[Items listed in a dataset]
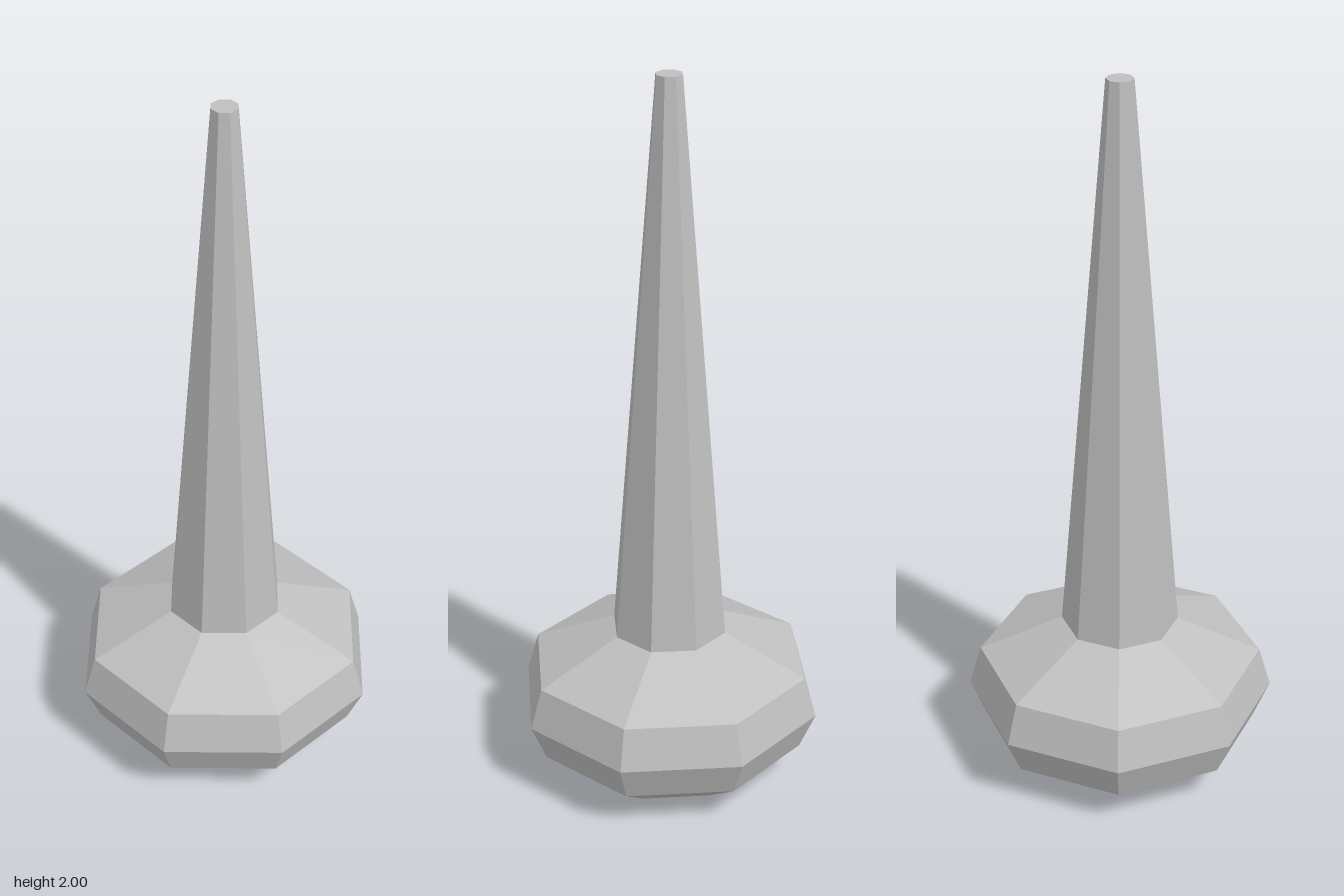
import * as THREE from 'three';

const SIDES = 8;

export function createModel() {
  const group = new THREE.Group();
  const grey = new THREE.MeshStandardMaterial({ color: 0xbfbfbf, flatShading: true });
  grey.name = 'grey';

  // Faceted shape turned around the vertical axis from [radius, height] pairs
  const addTurned = (name, profile) => {
    const points = profile.map(([r, y]) => new THREE.Vector2(r, y));
    const mesh = new THREE.Mesh(new THREE.LatheGeometry(points, SIDES), grey);
    mesh.name = name;
    group.add(mesh);
  };

  // Squat bulb with a flat underside and sloping shoulder
  addTurned('bulb', [
    [0, 0], [0.235, 0], [0.382, 0.105], [0.426, 0.21], [0.393, 0.325], [0.162, 0.43],
  ]);

  // Tall tapering spire with a small flat top
  addTurned('spire', [[0.162, 0.43], [0.036, 2], [0, 2]]);

  return group;
}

→ **Task goal**
All lines of the records above that contain the word "from" are to be copied out.

→ **Answer for this exercise**
import * as THREE from 'three';
  // Faceted shape turned around the vertical axis from [radius, height] pairs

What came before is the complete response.